Okowa gave assurance that the university would wear a new look by December 2022, when the projects would have been completed.
“When people in Lagos and Abuja say that they are not seeing what we are doing, it is either that they don’t come home or that they just want to be wicked in their ways.
“There is a lot going on in our three new universities and we are proud that we took this decision because the new universities have admitted no fewer than 5,000 students within one year of their approval.
“We have also commenced the construction of two hostel projects in the university to accommodate students and it will be useful to us during the National Sports Festival holding in Asaba in November,” he said.
On the N25 billion loan for oil palm farmers in the state, Okowa said that it was not a direct loan to the state government, adding that the government was only act as guarantor to the farmers.
“It is not a direct loan to the state government; it’s unfortunate what critics are saying because they need to be informed and if they had listened at the House of Assembly when it was brought before the lawmakers, the letter was very explicit.
“We have an economic team and when we are satisfied with a plan, we go through the State Executive Council and then to the House of Assembly for approval.
“We are only like a guarantor to the farmers, the oil palm farmers in the state. The loan is to the farmers but the state is acting as a guarantor to them.
“In Akwa-Ibom and Edo States, they have borrowed far more than what our people are asking for.
“This particular loan is from the Central Bank of Nigeria (CBN) to the oil palm farmers association in Delta State for the development of about 17,700 hectares of oil palm.
“It’s going to be monitored but somebody needed to guarantee it for them and that is just what we have done,” Okowa said.
On pensions, Okowa said that only eight states were currently running the Contributory Pension Scheme in the country as 16 states had exited.
He said that the state government inherited a huge backlog of past services as a result of the pension scheme but was doing a lot to defray it.
“When we came into government in 2015, we were owing about N100 billion as past services or accrual services.
“We were able to investigate the sum and it eventually came down to about N88 billion and since then we have been paying N500 million monthly and we have paid over N36 billion over time.
“We have also made a provision of N20 billion from the proposed bridging finance to see what we can pay down for the past services,” he said.
On politics of 2023, the governor said that he would not leave any work undone and encouraged Nigerian youths to embrace the PDP, adding that Nigerians would gain from the success story of the Atiku-Okowa ticket.

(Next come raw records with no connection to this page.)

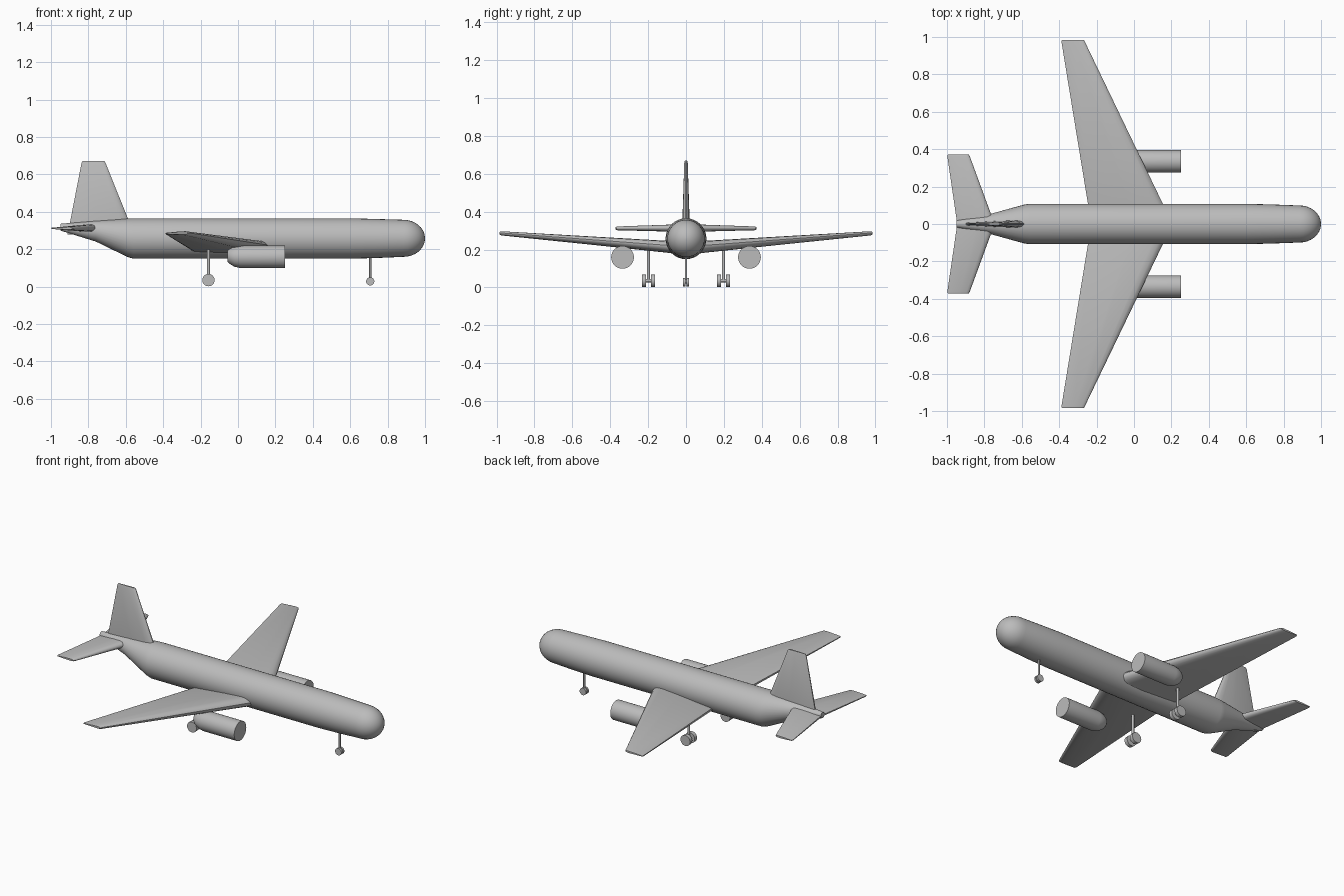
import bpy, bmesh, math
from mathutils import Vector

if "Cube" in bpy.data.objects:
    bpy.data.objects.remove(bpy.data.objects["Cube"])

grey = bpy.data.materials.new("light_grey")
grey.diffuse_color = (0.5, 0.5, 0.5, 1)
grey.use_nodes = True
grey.node_tree.nodes["Principled BSDF"].inputs["Base Color"].default_value = grey.diffuse_color


def loft(name, rings, angle=40):
    """Skin a list of equal-length point rings, cap both ends."""
    bm = bmesh.new()
    loops = [[bm.verts.new(p) for p in r] for r in rings]
    n = len(loops[0])
    for a, b in zip(loops, loops[1:]):
        for i in range(n):
            j = (i + 1) % n
            bm.faces.new((a[i], a[j], b[j], b[i]))
    bm.faces.new(loops[0])
    bm.faces.new(loops[-1])
    bmesh.ops.recalc_face_normals(bm, faces=bm.faces)
    me = bpy.data.meshes.new(name)
    bm.to_mesh(me)
    bm.free()
    me.materials.append(grey)
    ob = bpy.data.objects.new(name, me)
    bpy.context.collection.objects.link(ob)
    bpy.ops.object.select_all(action='DESELECT')
    ob.select_set(True)
    bpy.context.view_layer.objects.active = ob
    bpy.ops.object.shade_smooth_by_angle(angle=math.radians(angle))
    return ob


def tube(name, stations, y=0.0, n=32, angle=40):
    """Round body along x from (x, centre z, radius) stations."""
    ts = [2 * math.pi * i / n for i in range(n)]
    return loft(name, [[(x, y + r * math.cos(t), z + r * math.sin(t)) for t in ts]
                       for x, z, r in stations], angle)


def rod(name, a, b, r, n=24):
    """Straight cylinder between two points."""
    a, b = Vector(a), Vector(b)
    q = (b - a).to_track_quat('Z', 'Y')
    ring = [q @ Vector((r * math.cos(2 * math.pi * i / n), r * math.sin(2 * math.pi * i / n), 0))
            for i in range(n)]
    return loft(name, [[p + v for v in ring] for p in (a, b)])


# Rounded leading edge, thin trailing edge: (chord fraction, half-thickness share)
HALF = [(0.0, 0.22), (0.03, 0.35), (0.55, 0.85), (0.85, 1.0), (0.93, 0.85), (0.975, 0.55), (1.0, 0.15)]
SECTION = HALF + [(c, -t) for c, t in reversed(HALF)]


def surface(name, sections, thick_axis):
    """Lifting surface from (trailing point, leading point, half thickness)."""
    axis = Vector(thick_axis)
    return loft(name, [[Vector(te).lerp(Vector(le), c) + axis * (h * t) for c, t in SECTION]
                       for te, le, h in sections], 35)


# Fuselage: swept-up tail cone, long barrel, round nose
body = [(-0.95, 0.318, 0.018), (-0.76, 0.297, 0.056), (-0.59, 0.2615, 0.103),
        (-0.56, 0.2575, 0.108), (0.0, 0.2575, 0.108), (0.6, 0.2575, 0.108), (0.75, 0.2575, 0.104)]
for i in range(9):
    t = math.radians(10.8 * i)
    body.append((0.885 + 0.115 * math.sin(t), 0.2585, 0.099 * math.cos(t)))
tube("fuselage", body)

# Vertical fin
surface("tail_fin", [((-0.912, 0, 0.28), (-0.56, 0, 0.28), 0.021),
                     ((-0.899, 0, 0.34), (-0.587, 0, 0.36), 0.019),
                     ((-0.836, 0, 0.664), (-0.709, 0, 0.664), 0.009),
                     ((-0.83, 0, 0.671), (-0.714, 0, 0.671), 0.005)], (0, 1, 0))

for s, side in ((-1, "right"), (1, "left")):
    # Main wing with dihedral
    surface(side + "_wing", [((-0.23, 0, 0.19), (0.205, 0, 0.205), 0.034),
                             ((-0.245, s * 0.1, 0.2), (0.158, s * 0.1, 0.218), 0.031),
                             ((-0.388, s * 0.975, 0.284), (-0.263, s * 0.975, 0.286), 0.011),
                             ((-0.385, s * 0.985, 0.285), (-0.268, s * 0.985, 0.287), 0.006)], (0, 0, 1))
    # Tailplane
    surface(side + "_tailplane", [((-0.945, 0, 0.312), (-0.745, 0, 0.314), 0.021),
                                  ((-0.998, s * 0.362, 0.312), (-0.878, s * 0.362, 0.312), 0.010),
                                  ((-0.995, s * 0.372, 0.312), (-0.884, s * 0.372, 0.312), 0.006)], (0, 0, 1))
    # Engine pod hung under the wing, flat front and rounded rear
    tube(side + "_engine", [(-0.055, 0.163, 0.03), (-0.045, 0.162, 0.04), (-0.02, 0.16, 0.053),
                            (0.015, 0.159, 0.06), (0.25, 0.159, 0.06)], s * 0.335)
    # Main gear: strut, axle and twin wheels
    y = s * 0.198
    rod(side + "_main_strut", (-0.158, y, 0.035), (-0.158, y, 0.215), 0.008, 12)
    rod(side + "_main_axle", (-0.158, y - 0.03, 0.036), (-0.158, y + 0.03, 0.036), 0.009, 12)
    for d in (-1, 1):
        rod(side + "_main_wheel", (-0.158, y + d * 0.012, 0.035), (-0.158, y + d * 0.035, 0.035), 0.033)
    # Nose wheel of this side
    rod(side + "_nose_wheel", (0.707, s * 0.003, 0.028), (0.707, s * 0.015, 0.028), 0.022)

# Nose strut and axle
rod("nose_strut", (0.707, 0, 0.028), (0.707, 0, 0.19), 0.006, 12)
rod("nose_axle", (0.707, -0.012, 0.028), (0.707, 0.012, 0.028), 0.006, 12)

“Here in Delta we have focused a lot on our youths and women because they are very important in this nation,” he said.